c505218304b50c59c3659f6dda43bae7-links-13–>c505218304b50c59c3659f6dda43bae7-links-12–>c505218304b50c59c3659f6dda43bae7-links-11–>c505218304b50c59c3659f6dda43bae7-links-10–>c505218304b50c59c3659f6dda43bae7-links-9–>c505218304b50c59c3659f6dda43bae7-links-8–>c505218304b50c59c3659f6dda43bae7-links-7–>c505218304b50c59c3659f6dda43bae7-links-6–>c505218304b50c59c3659f6dda43bae7-links-5–>c505218304b50c59c3659f6dda43bae7-links-4–>c505218304b50c59c3659f6dda43bae7-links-3–>c505218304b50c59c3659f6dda43bae7-links-2–>c505218304b50c59c3659f6dda43bae7-links-1–>c505218304b50c59c3659f6dda43bae7-links-0–>p class=”MsoNormal”>"Sorry for your troubles.
Words escape me."
Solace in exchange of sighs.
The eyes, tactfully averted, focus
In vacuous stare at the floor,
The threadbare carpet,
The scuffed shoes,
The broken finger nails.
A perfunctory prayer,
An in-toed stance,
A token glance,
At the unfamiliar corpse,
The minutes labour and perspire.
"Half-past ten! Is that the time?"
It’ll be last orders soon.
Transfusing counterfeit grief.
Improper haste to leave.
We have all met him: the serial wake-goer.
Determined to be miserable – scanning the Irish News death columns for the name of any acquaintance, however remote.
Then he has a perfectly acceptable excuse to end the evening in the local bar, in the company of fellow grievers!
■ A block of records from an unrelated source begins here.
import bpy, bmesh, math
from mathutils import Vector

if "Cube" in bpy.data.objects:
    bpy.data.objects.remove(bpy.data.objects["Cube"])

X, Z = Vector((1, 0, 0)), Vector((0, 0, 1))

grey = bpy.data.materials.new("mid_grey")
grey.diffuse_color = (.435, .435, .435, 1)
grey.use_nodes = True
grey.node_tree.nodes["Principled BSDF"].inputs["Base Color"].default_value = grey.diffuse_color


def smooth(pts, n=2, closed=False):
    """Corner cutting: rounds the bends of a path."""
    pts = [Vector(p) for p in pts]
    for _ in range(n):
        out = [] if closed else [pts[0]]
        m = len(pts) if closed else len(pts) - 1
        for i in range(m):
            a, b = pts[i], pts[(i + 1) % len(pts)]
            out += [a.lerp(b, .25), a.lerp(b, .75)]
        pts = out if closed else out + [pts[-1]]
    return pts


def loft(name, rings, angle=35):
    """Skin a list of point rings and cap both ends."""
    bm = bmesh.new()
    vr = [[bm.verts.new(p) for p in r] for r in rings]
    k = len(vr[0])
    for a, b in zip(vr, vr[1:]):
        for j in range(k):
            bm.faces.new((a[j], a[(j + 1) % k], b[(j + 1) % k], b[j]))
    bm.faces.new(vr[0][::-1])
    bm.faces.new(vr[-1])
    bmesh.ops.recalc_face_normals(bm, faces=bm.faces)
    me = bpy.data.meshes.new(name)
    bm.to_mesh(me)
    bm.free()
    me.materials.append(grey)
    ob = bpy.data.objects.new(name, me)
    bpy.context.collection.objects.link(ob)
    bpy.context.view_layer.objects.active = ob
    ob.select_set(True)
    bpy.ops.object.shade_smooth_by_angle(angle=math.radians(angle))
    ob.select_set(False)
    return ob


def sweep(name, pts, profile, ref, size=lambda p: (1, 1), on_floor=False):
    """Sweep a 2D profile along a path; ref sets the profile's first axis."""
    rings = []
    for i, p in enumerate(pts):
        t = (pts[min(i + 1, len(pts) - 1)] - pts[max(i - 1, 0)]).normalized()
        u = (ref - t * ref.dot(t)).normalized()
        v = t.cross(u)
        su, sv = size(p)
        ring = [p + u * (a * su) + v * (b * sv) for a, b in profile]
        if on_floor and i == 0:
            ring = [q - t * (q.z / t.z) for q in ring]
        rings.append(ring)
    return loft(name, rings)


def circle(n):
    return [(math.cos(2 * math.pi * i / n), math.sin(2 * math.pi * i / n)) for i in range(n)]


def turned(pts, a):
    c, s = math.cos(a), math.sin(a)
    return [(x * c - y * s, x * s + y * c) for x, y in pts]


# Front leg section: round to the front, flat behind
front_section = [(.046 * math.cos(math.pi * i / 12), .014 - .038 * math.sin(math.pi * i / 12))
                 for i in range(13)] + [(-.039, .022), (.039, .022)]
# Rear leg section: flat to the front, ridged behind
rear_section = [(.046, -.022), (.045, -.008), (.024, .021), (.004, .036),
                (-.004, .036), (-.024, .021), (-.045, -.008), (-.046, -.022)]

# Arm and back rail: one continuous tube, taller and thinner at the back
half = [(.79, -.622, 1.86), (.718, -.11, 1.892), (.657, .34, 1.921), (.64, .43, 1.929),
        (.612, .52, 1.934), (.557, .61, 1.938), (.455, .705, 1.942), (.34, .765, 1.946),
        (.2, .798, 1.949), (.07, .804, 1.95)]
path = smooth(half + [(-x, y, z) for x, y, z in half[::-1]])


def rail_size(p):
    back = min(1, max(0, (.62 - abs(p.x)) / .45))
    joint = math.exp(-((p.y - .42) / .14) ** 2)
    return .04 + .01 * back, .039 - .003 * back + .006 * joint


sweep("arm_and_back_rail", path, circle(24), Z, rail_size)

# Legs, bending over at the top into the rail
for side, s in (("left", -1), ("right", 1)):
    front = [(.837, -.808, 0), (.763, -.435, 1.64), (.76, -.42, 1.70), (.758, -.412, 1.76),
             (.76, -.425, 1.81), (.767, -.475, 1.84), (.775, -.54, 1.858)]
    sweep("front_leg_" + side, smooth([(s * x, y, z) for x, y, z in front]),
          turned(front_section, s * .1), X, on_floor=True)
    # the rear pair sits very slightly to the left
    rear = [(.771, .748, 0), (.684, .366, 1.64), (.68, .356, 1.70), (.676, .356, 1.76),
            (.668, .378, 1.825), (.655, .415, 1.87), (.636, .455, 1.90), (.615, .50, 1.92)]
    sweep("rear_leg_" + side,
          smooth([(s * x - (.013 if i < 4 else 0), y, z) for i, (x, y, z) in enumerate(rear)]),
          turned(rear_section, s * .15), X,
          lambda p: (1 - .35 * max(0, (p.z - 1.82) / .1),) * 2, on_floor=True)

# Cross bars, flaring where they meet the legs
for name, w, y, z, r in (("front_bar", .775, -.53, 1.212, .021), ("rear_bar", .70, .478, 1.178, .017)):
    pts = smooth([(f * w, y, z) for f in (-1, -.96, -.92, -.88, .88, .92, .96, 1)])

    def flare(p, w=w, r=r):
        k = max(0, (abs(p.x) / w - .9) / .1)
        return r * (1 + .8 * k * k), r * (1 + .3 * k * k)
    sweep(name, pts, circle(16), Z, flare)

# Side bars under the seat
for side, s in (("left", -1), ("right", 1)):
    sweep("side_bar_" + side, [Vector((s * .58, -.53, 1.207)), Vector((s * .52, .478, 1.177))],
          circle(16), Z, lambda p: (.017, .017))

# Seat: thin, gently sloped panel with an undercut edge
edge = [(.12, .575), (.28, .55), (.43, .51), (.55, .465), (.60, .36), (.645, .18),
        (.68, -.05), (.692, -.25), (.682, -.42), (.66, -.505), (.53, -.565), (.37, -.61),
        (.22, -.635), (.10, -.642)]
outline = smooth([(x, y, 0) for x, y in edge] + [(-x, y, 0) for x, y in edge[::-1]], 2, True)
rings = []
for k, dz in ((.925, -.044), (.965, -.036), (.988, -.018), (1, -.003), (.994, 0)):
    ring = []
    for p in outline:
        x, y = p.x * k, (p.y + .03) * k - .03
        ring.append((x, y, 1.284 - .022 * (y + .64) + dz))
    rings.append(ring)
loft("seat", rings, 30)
This poem – of Newry emigrant Christopher Morrisey, now resident in Boston, was brought to our attention by his cousin Jim McAteer of Fathom Line.